Custom Statistics and Analysis
Points Created evaluates overall performance.
It comprises all current primary and secondary statistical categories: points, rebounds, assists, steals, blocked shots, missed shots (both field goals and free throws), turnovers, and personal fouls. Essentially, Points Created adds the good things a player does and subtracts the bad things.
The ever-fluctuating Value of Ball Possession (VBP) makes Points Created work. The VBP is the league’s average points per possession. Last year, NBA teams scored an average of 95.0 points per 100 possessions, making the VBP .95.
Based on the VBP, each category is assigned a value. For example, if a ball possession is, say, worth .95 points, each rebound––which is the act of gaining possession of the ball––is .95 points. A turnover has the opposite effect; it is the loss of a possession and therefore, is worth the negative value of ball possession, -.95 in this case.
When each category is weighted and a player’s stats are calculated, a single number results––the points a player “creates” through his overall play, a bottom-line stat that reveals his value.
Points Created is valuable in many ways. It is comprehensive, and can be used to evaluate players and teams on any level of basketball, in any league where statistics are kept. You can use it to study one game, many games, a season, and a career.
It also is useful in far-ranging areas. With Points Created, you can compare players who have been traded, rate prospective draft choices, identify underrated players who are about to bloom, and compare teams against each other.
Finally and most important, Points Created is accurate. It measures overall performance rather than a single skill (such as shooting) or set of skills (such as shooting, rebounding, and shot-blocking). Therefore, the result is a clear composite of a team or player's total performance.
This contention is borne out by facts. For example, the NBA's MVP has ranked in the top 4 in Points Created in 25 of the past 26 years.
Points Created can be likened to a baseball batting average, except that a good basketball "batting average" is .450 and above.
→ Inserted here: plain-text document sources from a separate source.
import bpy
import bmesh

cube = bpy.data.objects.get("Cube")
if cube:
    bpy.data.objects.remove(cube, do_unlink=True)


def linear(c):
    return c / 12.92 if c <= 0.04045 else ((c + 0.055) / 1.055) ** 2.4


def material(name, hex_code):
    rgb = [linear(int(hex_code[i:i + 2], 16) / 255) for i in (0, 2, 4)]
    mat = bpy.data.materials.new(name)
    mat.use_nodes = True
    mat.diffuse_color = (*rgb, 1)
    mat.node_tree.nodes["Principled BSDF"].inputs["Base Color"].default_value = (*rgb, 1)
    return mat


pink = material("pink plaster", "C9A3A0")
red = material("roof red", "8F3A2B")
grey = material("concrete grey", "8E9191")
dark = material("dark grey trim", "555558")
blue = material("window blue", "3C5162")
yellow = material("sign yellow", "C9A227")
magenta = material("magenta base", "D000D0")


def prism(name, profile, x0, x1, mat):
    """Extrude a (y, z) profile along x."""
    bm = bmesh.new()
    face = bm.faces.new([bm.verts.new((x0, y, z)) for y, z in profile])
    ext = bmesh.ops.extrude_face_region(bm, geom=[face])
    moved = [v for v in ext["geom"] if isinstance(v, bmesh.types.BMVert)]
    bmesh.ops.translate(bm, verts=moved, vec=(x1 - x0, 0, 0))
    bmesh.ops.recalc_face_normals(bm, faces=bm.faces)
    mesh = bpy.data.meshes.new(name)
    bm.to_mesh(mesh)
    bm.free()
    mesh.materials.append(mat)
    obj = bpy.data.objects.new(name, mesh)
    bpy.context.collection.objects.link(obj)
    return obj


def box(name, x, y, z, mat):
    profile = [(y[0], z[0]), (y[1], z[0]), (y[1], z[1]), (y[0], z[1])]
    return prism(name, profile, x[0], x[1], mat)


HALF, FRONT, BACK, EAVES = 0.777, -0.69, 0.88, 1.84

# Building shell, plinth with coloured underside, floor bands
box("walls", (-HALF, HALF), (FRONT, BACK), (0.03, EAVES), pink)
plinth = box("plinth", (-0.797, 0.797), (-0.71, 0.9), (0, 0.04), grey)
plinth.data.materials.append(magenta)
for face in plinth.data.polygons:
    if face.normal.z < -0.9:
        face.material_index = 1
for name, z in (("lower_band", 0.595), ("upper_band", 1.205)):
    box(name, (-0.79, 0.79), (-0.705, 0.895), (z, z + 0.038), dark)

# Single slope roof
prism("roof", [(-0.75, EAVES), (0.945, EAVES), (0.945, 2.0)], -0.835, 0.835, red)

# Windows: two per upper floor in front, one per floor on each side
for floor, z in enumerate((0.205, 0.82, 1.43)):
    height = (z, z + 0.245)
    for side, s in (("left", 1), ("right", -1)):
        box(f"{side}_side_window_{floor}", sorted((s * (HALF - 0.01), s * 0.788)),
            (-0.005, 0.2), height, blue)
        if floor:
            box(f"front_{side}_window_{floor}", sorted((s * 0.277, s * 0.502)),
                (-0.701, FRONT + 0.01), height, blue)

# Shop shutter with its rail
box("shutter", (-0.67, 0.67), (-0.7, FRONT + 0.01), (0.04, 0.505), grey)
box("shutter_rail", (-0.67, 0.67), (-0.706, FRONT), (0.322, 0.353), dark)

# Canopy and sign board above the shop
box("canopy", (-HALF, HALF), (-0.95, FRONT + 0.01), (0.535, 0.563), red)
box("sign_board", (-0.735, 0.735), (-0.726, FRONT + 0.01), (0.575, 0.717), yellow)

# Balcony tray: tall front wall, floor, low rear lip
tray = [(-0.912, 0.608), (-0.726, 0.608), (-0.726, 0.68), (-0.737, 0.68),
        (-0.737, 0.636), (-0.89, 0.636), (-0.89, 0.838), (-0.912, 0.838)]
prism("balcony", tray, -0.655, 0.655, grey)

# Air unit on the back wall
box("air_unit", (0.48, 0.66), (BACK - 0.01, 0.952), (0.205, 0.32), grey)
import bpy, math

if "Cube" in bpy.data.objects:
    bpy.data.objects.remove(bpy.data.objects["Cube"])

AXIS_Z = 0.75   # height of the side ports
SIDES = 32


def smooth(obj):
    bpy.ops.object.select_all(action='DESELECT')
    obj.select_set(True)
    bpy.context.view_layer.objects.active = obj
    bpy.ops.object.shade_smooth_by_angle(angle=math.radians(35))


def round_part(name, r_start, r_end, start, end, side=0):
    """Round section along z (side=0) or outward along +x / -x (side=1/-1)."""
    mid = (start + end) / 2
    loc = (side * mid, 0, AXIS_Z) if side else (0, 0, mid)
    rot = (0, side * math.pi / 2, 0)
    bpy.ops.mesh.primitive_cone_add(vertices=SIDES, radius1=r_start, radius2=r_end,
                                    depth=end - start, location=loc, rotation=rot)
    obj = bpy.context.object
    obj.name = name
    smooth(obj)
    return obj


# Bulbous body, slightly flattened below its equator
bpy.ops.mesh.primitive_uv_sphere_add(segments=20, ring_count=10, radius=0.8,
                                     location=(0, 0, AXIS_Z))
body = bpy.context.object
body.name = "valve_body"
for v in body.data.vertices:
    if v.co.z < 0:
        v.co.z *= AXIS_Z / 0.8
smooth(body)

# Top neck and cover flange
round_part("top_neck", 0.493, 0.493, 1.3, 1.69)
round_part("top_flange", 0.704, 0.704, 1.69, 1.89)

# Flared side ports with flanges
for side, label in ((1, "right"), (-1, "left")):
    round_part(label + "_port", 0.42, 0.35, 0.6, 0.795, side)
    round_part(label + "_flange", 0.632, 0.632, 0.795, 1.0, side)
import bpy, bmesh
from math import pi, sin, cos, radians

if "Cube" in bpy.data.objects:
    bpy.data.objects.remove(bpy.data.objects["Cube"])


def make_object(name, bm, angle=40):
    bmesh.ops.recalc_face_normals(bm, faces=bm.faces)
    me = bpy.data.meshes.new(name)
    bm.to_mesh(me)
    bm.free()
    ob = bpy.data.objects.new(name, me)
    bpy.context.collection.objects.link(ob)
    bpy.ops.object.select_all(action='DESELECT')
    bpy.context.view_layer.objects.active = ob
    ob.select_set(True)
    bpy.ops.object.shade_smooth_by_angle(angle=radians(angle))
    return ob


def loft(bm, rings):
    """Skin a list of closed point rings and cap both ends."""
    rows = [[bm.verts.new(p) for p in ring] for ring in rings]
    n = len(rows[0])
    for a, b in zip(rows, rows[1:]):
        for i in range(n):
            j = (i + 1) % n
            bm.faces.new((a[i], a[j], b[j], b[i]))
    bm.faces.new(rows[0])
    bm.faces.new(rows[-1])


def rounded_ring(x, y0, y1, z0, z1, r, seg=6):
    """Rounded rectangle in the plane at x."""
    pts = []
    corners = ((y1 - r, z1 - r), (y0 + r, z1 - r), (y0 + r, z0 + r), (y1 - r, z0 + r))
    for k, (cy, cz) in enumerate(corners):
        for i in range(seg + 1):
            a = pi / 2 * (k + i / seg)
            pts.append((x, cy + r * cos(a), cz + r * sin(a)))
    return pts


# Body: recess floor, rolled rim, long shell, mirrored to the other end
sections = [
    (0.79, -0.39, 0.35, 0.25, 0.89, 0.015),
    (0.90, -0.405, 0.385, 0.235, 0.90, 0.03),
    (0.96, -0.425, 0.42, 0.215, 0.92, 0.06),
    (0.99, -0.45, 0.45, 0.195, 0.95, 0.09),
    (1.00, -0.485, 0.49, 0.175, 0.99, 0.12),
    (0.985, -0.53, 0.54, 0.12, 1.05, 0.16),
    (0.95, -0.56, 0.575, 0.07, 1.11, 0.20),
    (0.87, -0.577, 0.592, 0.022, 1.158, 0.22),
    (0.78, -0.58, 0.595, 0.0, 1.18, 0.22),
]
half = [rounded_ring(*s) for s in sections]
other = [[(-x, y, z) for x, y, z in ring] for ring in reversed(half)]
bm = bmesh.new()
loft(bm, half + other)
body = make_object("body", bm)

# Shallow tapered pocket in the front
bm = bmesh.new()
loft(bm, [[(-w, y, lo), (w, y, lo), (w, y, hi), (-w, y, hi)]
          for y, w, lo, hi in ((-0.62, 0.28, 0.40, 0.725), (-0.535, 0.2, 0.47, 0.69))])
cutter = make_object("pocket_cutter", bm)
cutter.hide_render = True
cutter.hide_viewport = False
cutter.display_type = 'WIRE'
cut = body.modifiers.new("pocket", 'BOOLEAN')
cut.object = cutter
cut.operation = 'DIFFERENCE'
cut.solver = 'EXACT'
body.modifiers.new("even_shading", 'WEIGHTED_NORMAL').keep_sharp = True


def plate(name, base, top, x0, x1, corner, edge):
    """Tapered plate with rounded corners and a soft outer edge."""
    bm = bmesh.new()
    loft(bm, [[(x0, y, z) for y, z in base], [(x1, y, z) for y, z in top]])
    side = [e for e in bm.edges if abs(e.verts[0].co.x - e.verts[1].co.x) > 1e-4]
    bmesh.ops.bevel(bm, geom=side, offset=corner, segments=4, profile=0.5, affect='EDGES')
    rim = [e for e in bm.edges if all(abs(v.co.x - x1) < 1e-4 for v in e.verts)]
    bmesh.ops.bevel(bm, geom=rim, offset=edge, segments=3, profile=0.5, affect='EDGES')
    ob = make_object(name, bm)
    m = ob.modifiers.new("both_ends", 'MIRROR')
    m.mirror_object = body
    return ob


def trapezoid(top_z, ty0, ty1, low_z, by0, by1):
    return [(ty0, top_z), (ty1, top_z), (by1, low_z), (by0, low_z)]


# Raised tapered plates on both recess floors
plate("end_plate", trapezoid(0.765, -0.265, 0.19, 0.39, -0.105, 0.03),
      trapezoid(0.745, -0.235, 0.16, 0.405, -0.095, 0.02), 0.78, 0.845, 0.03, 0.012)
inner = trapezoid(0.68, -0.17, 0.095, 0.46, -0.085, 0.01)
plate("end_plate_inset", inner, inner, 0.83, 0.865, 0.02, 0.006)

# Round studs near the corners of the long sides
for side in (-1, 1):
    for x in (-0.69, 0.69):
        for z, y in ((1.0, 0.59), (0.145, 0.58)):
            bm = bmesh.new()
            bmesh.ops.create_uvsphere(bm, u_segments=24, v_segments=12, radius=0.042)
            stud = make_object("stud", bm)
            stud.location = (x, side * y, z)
The following list will help you interpret the PC ratings.
To report problems with this website, contact
All material copyright © Bob Bellotti 2003, 2010.
Points Created is a trademark of Bellotti Basketball.